[Extracted data entries]
►

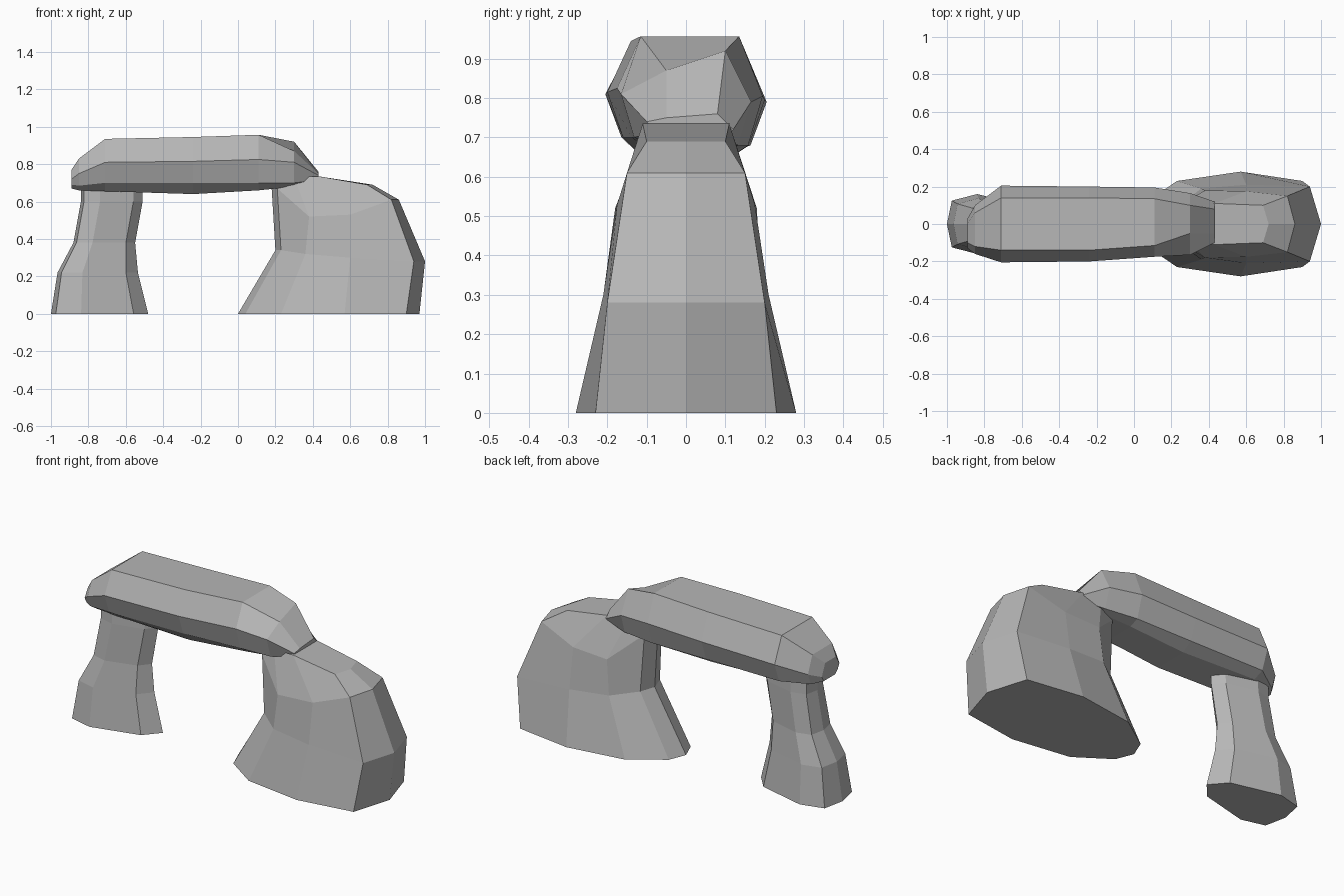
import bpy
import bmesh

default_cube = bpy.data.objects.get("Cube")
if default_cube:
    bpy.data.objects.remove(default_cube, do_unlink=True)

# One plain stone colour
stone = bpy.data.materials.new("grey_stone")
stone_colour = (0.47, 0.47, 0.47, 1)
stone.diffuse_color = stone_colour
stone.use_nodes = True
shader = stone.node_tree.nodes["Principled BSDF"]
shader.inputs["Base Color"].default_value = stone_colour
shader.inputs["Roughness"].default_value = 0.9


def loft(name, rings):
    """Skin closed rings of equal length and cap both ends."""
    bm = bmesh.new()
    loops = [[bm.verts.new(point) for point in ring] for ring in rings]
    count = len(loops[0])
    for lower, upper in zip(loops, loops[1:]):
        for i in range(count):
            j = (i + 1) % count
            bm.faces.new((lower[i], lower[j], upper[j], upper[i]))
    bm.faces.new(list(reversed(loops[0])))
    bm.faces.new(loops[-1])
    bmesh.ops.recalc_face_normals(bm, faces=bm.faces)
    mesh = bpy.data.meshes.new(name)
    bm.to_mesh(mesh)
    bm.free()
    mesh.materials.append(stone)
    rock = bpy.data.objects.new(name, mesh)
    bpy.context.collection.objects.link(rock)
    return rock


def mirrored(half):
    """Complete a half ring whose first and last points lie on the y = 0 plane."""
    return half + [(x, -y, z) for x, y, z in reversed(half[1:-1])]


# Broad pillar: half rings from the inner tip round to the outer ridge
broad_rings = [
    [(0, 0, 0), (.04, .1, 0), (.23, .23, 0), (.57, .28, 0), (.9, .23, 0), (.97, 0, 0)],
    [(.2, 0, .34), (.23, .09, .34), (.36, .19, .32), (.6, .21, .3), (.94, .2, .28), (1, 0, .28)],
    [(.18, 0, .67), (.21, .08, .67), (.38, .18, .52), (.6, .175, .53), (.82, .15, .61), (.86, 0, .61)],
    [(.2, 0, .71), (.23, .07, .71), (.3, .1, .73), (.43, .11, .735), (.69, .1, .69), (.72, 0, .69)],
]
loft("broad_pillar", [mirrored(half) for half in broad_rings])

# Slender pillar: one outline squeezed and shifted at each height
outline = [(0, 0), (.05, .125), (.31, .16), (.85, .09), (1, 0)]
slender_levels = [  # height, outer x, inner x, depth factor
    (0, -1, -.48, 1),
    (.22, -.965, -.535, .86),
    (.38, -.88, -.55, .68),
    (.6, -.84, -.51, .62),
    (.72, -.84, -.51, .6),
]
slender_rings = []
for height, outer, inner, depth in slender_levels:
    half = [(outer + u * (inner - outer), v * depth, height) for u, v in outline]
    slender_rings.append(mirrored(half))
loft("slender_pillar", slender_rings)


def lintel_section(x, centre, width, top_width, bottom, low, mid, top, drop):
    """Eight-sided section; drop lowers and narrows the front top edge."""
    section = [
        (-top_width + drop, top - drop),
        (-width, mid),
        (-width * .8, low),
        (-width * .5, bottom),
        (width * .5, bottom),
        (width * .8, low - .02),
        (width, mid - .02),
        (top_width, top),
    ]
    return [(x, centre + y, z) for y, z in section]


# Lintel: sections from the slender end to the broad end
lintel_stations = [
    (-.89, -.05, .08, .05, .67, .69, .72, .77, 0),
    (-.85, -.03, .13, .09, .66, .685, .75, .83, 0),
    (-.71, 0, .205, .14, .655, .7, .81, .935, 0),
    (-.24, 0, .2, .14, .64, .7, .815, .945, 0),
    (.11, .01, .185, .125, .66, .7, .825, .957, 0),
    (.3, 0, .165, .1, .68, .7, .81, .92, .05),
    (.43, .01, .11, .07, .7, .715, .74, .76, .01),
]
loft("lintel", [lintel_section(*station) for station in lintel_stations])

◄
►

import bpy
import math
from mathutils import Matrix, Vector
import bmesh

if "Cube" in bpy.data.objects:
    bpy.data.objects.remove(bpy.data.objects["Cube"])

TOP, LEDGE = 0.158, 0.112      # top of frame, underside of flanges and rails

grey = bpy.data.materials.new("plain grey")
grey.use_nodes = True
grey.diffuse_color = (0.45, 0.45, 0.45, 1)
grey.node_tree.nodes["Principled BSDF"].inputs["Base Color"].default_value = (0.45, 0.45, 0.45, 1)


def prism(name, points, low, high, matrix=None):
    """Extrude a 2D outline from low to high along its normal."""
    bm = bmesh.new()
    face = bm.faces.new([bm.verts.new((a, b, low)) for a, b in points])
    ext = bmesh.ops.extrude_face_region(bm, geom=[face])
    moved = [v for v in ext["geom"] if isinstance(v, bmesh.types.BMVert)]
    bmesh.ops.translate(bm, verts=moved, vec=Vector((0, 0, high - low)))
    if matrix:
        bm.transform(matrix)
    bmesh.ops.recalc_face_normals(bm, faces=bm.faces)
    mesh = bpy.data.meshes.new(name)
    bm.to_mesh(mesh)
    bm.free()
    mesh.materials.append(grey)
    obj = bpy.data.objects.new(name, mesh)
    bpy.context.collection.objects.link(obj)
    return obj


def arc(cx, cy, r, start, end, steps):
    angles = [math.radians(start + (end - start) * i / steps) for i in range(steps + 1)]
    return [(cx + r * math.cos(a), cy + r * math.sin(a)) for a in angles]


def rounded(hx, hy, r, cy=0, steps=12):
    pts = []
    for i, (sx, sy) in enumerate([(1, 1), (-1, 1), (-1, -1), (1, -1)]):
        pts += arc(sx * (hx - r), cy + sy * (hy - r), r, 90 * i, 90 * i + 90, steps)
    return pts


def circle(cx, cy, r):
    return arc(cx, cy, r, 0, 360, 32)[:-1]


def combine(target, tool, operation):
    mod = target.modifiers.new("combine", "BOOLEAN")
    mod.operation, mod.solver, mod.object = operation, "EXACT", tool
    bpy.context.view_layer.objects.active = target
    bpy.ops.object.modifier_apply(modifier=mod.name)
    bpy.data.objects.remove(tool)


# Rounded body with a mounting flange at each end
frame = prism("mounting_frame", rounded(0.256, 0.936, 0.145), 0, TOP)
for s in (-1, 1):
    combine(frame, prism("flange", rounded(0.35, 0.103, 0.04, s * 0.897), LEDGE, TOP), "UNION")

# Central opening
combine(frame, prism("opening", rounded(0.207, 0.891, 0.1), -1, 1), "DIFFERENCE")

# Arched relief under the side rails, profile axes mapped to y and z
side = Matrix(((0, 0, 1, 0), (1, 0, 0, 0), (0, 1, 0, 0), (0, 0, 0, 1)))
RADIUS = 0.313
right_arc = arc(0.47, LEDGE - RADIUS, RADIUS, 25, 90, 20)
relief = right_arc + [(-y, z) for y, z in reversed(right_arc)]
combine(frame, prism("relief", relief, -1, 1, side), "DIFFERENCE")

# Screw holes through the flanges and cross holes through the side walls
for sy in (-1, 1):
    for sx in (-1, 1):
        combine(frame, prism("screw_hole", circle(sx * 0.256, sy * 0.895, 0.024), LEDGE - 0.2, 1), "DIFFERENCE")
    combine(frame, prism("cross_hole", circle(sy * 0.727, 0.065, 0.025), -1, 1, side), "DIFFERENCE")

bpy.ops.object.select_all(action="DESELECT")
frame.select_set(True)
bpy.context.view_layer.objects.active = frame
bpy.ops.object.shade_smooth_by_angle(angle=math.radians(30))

◄
►

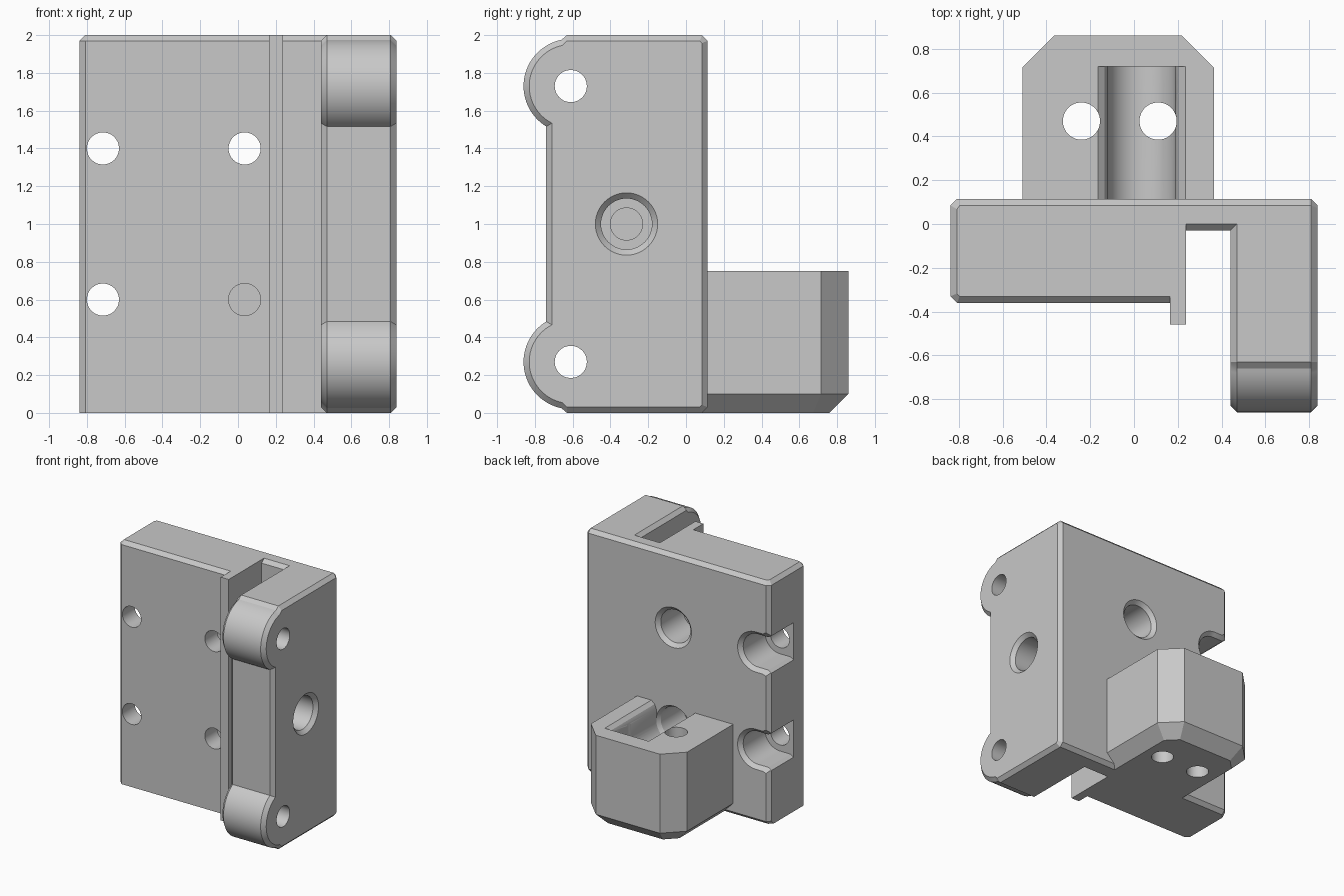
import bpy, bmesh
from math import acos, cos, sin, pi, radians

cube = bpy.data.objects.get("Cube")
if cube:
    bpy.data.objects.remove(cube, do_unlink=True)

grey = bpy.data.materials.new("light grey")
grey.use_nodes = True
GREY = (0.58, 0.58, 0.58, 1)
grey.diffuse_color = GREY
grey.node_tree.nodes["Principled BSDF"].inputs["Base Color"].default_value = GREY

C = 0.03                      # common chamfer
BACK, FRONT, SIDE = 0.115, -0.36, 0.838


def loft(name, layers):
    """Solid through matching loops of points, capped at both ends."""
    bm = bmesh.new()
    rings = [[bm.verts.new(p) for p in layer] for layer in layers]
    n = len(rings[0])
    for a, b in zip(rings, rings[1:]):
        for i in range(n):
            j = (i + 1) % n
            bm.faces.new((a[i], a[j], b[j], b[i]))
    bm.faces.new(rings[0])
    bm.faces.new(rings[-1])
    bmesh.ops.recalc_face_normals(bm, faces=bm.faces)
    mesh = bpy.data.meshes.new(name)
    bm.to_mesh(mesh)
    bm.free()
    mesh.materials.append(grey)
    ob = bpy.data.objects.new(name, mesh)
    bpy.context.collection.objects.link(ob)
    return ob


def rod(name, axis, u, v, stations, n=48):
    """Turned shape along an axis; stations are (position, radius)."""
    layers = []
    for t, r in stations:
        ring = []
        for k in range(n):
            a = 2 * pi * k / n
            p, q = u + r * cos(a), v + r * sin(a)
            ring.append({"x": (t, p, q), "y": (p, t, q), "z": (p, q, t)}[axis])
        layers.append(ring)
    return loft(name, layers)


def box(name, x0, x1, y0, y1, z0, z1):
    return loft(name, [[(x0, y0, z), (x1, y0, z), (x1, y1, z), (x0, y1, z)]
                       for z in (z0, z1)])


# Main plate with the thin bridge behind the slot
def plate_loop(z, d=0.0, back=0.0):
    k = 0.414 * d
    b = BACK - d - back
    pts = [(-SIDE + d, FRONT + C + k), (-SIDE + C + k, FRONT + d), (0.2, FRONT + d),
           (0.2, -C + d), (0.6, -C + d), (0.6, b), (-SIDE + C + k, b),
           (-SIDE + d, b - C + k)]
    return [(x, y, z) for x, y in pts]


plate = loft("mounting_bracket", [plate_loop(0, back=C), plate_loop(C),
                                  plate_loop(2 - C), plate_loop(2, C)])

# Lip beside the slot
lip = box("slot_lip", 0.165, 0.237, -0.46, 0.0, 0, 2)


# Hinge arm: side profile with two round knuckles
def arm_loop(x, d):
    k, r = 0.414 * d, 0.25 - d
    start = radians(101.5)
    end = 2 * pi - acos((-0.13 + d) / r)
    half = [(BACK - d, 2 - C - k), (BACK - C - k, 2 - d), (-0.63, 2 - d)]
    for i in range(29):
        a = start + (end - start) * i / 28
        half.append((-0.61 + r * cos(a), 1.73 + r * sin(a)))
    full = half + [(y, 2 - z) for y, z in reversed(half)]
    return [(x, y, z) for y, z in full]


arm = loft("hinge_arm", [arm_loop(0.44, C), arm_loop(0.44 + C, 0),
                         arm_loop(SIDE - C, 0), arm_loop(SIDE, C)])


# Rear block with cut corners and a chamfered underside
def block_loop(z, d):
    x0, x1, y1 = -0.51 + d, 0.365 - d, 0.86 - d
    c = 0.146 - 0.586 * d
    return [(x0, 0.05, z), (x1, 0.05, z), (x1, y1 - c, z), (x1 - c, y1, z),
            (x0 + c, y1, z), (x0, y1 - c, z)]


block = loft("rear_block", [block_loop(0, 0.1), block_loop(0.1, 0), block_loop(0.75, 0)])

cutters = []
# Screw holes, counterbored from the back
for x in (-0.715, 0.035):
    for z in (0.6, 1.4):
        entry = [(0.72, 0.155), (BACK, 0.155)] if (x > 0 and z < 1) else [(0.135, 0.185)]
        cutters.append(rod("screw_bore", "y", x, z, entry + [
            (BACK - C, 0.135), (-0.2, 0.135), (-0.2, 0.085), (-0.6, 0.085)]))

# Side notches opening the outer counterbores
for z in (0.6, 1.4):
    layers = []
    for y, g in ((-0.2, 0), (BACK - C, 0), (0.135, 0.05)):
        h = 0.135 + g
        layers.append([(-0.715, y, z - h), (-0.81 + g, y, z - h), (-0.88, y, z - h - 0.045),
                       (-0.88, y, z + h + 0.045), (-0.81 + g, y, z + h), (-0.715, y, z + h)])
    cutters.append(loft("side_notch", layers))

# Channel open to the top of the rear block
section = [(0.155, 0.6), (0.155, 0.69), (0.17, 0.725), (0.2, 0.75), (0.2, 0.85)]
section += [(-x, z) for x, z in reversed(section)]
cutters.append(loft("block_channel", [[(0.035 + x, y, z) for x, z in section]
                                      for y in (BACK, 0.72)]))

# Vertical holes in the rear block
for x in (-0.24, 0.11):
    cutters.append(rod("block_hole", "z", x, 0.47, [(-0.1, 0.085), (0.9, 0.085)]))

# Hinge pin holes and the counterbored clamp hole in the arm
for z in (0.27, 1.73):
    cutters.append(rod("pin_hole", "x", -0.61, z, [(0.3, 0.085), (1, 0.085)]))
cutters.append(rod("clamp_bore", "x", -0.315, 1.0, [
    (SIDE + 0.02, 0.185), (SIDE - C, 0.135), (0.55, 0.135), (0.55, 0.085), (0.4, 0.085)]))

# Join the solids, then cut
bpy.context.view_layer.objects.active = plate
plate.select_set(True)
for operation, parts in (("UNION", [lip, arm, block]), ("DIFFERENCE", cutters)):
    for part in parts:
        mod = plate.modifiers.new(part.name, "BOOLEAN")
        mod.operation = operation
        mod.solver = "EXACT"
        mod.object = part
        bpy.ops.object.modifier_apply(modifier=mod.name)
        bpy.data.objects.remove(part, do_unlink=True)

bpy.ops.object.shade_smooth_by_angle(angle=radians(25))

◄

Problem to work on: What lines of the data include the word "loft"? Copy each of them.

Task solution:
def loft(name, rings):
loft("broad_pillar", [mirrored(half) for half in broad_rings])
loft("slender_pillar", slender_rings)
loft("lintel", [lintel_section(*station) for station in lintel_stations])
def loft(name, layers):
    return loft(name, layers)
    return loft(name, [[(x0, y0, z), (x1, y0, z), (x1, y1, z), (x0, y1, z)]
plate = loft("mounting_bracket", [plate_loop(0, back=C), plate_loop(C),
arm = loft("hinge_arm", [arm_loop(0.44, C), arm_loop(0.44 + C, 0),
block = loft("rear_block", [block_loop(0, 0.1), block_loop(0.1, 0), block_loop(0.75, 0)])
    cutters.append(loft("side_notch", layers))
cutters.append(loft("block_channel", [[(0.035 + x, y, z) for x, z in section]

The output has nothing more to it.